A young crested porcupine (Hystrix cristata) snuggles and perks up between two armored fortresses of bicolored quills from its two parents. Porcupines are nocturnal animals, taking refuge in daylight under thick vegetation, burrows, and caves. This family group likes to nestle in a tiny clearing, and we’ve been able to see at least one porcupine at a time from down the escarpment on several occasions. It’s always a treat to see nocturnal animals during the day, when visibility is improved. I took this shot in low light conditions while bracing against a rock, just before sunset. Shortly after, the baby got up and scaled a steep cliff just behind its parents and disappeared into the brush. Rock hyraxes scurried away from the path of the little porcupine, who was clearly on a mission. It was surprising that the parents didn’t seem to mind their young one wandering off, especially in an area where baboons are common. After fifteen minutes, the parents rustled from their slumber, and one made its way off in another direction. Light levels continued to fall, and we presume that the other parent soon commenced its nighttime activities. Before I had seen a porcupine, I kept finding broken off quills on the ground. Genets and white-tailed mongooses were semi-frequent visitors around my house, but for months I wasn’t able to find this large charismatic rodent. Comparatively, porcupines are larger and less elusive creatures, so I was puzzled why I hadn’t been able to see them.

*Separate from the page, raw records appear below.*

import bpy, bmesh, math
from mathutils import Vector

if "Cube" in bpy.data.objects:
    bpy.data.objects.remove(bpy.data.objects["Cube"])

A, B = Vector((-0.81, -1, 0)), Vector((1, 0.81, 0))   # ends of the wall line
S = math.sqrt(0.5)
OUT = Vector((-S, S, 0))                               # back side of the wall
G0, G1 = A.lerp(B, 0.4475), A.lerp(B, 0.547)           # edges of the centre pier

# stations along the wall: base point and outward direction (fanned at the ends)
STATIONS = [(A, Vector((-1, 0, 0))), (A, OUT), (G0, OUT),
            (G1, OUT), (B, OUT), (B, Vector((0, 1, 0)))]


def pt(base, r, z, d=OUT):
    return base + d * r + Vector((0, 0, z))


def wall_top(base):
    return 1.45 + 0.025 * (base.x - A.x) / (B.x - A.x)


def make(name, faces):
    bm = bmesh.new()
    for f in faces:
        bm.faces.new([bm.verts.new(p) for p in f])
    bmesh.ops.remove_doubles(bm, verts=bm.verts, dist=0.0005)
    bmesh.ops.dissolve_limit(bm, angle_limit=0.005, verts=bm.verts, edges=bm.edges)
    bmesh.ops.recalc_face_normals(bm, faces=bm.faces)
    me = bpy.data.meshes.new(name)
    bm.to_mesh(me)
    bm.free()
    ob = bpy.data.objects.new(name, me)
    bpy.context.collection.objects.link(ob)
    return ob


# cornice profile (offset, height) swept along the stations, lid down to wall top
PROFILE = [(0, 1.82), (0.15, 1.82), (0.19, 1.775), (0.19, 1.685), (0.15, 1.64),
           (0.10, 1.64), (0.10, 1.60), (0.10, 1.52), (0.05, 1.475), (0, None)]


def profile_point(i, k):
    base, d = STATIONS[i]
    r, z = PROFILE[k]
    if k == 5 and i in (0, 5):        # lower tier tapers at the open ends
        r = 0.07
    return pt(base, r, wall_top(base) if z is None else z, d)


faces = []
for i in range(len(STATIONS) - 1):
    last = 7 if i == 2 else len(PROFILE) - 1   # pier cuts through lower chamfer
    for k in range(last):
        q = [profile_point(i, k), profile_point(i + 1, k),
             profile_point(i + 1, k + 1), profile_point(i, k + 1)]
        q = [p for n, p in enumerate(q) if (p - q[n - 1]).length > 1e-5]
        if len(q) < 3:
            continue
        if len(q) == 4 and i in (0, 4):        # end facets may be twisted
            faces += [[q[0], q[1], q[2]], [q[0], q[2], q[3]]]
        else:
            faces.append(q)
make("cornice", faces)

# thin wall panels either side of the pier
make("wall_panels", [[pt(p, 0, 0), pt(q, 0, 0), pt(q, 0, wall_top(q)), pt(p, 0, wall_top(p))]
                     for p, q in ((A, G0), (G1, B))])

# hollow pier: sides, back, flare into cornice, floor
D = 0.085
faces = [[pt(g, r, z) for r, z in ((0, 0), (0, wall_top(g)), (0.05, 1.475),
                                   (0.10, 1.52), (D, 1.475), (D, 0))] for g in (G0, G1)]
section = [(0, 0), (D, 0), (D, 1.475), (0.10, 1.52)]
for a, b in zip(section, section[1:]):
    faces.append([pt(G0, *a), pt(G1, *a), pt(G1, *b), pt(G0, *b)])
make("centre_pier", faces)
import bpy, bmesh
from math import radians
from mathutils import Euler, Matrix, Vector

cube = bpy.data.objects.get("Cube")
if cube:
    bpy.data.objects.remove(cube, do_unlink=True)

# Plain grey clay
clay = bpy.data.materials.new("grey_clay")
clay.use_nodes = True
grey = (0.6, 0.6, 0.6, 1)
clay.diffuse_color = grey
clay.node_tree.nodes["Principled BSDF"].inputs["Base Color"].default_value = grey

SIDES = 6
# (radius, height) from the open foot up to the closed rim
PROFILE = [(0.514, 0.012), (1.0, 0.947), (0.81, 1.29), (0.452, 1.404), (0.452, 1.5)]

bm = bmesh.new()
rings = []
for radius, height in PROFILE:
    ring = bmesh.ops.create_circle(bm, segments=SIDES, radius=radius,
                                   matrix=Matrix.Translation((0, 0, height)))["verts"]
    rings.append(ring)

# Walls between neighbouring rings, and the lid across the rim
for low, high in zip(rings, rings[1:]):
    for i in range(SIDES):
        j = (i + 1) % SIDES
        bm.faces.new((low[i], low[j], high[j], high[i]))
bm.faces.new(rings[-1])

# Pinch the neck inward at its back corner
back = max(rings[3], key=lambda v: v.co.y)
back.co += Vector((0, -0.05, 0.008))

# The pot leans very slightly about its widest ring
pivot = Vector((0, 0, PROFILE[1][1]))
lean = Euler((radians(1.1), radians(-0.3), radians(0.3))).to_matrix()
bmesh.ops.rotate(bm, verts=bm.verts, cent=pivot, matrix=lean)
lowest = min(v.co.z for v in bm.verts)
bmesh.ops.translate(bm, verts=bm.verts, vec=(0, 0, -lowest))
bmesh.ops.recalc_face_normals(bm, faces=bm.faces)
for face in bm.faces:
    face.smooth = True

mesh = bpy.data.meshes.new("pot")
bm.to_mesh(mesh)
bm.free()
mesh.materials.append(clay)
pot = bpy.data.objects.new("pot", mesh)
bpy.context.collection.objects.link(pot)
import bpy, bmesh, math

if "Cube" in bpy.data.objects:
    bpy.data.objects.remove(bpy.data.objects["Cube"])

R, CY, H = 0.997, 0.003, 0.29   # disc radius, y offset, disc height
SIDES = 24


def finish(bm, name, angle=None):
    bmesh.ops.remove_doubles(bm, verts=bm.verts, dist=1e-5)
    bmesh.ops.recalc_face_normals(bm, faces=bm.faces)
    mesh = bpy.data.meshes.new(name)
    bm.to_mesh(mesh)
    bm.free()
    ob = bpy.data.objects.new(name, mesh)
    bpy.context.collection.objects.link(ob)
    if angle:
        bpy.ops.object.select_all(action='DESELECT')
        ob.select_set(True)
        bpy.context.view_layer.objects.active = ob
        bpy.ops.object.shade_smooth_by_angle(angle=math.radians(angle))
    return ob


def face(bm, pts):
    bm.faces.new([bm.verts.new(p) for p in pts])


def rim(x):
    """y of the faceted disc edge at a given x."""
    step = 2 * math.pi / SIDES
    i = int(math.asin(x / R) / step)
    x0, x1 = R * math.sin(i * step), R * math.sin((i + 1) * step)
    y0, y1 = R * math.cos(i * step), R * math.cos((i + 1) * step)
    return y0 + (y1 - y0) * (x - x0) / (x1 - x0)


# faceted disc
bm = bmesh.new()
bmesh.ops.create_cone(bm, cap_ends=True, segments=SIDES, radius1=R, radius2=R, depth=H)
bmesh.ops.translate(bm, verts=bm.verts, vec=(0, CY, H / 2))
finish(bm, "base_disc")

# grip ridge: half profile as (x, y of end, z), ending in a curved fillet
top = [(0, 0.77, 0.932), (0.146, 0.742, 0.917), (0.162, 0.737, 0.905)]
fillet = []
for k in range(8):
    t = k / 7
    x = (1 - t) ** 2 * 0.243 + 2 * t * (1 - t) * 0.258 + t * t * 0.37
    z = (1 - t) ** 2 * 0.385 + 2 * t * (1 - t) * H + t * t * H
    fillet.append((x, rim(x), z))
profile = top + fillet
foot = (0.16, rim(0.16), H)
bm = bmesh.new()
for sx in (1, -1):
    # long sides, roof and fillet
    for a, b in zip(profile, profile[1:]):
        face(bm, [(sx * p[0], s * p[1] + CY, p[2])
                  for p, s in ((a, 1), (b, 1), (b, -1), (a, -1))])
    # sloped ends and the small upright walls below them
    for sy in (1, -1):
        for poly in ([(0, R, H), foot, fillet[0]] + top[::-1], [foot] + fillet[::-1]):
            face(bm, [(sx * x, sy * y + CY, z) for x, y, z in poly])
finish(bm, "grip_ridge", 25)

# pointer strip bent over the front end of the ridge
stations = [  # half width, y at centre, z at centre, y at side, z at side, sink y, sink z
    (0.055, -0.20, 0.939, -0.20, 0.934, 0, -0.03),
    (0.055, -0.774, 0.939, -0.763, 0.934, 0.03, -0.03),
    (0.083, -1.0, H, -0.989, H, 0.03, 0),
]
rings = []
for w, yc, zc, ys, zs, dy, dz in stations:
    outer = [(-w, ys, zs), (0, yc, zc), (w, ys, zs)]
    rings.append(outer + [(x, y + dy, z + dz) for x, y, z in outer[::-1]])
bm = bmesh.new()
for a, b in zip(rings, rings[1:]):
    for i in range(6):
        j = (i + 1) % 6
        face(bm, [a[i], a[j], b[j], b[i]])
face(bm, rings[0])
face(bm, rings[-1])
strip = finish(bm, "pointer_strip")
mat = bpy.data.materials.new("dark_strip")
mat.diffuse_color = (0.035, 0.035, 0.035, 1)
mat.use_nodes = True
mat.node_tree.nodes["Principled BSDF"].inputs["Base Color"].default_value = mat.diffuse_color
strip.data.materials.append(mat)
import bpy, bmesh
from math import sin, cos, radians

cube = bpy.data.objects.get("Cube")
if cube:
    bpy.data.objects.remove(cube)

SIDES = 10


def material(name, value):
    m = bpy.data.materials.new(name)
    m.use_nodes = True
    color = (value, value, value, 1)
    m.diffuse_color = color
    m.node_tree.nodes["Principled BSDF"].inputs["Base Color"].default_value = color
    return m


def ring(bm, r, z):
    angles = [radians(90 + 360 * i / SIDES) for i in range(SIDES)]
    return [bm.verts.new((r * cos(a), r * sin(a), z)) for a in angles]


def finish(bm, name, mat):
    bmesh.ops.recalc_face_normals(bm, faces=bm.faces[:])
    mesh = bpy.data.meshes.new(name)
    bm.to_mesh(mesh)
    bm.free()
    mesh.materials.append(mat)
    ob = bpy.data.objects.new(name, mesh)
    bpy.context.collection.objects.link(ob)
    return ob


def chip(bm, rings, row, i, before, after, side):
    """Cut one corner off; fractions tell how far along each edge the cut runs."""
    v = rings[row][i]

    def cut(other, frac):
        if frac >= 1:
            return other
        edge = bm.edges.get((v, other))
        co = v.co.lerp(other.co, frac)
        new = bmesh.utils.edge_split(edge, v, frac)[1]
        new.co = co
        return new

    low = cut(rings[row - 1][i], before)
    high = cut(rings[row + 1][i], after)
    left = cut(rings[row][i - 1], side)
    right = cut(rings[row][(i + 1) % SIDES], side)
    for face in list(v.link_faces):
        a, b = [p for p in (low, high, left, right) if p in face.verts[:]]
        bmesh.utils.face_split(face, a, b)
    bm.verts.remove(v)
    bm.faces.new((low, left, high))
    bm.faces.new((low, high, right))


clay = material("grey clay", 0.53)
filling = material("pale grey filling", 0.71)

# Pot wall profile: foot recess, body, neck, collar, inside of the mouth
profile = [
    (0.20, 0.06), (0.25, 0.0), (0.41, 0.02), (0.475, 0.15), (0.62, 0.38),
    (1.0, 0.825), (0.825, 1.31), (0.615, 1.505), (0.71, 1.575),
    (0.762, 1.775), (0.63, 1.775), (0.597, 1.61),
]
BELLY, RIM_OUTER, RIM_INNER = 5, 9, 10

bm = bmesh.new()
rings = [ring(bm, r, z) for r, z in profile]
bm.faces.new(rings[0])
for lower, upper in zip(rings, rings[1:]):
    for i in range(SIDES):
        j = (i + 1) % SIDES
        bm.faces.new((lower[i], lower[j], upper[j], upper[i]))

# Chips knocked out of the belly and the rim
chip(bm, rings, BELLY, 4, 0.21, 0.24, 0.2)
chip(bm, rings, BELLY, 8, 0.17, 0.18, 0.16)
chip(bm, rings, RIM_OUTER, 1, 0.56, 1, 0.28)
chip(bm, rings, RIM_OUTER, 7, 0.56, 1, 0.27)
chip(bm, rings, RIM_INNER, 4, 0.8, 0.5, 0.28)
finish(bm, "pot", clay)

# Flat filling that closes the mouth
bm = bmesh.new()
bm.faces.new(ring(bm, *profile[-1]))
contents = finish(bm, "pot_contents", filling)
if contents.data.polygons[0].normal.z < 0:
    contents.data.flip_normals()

Finally, as I was searching at night, a large porcupine came hobbling along at a moderate pace. It showed no signs of defensive behavior, and I got about two meters away before it ducked into the bushes.
Porcupines are the largest rodent in sub-Saharan Africa. Their bodies can reach over two feet long and they are bulky, weighing up to 50 pounds. But their quills make them substantially larger in appearance. Porcupines have tens of thousands of thick keratinized quills, longer ones concentrated near the rear end. When threatened, they erect their quills into a crest and turn to present their backside to the aggressor. They can also tremble their bodies to produce a whirring sound from clacking the quills together. How cool would it be to witness this behavior. Porcupines are formidable prey to even the most capable of predators in the African savanna. They can inflict grievous and even fatal injuries to leopards, lions, and hyenas by charging them and impaling them from the back side. Though porcupines are herbivorous, they have an interesting habit of gnawing on bones, funnily enough even bones from other geologic epochs (one account documents porcupine chewing on remains from the Pliocene). This behavior is thought to not only sharpen their rodent incisors, but also aid in calcium uptake. There is also evidence that porcupines may collect bones and retrieve them to their places of refuge.
Photographed in situ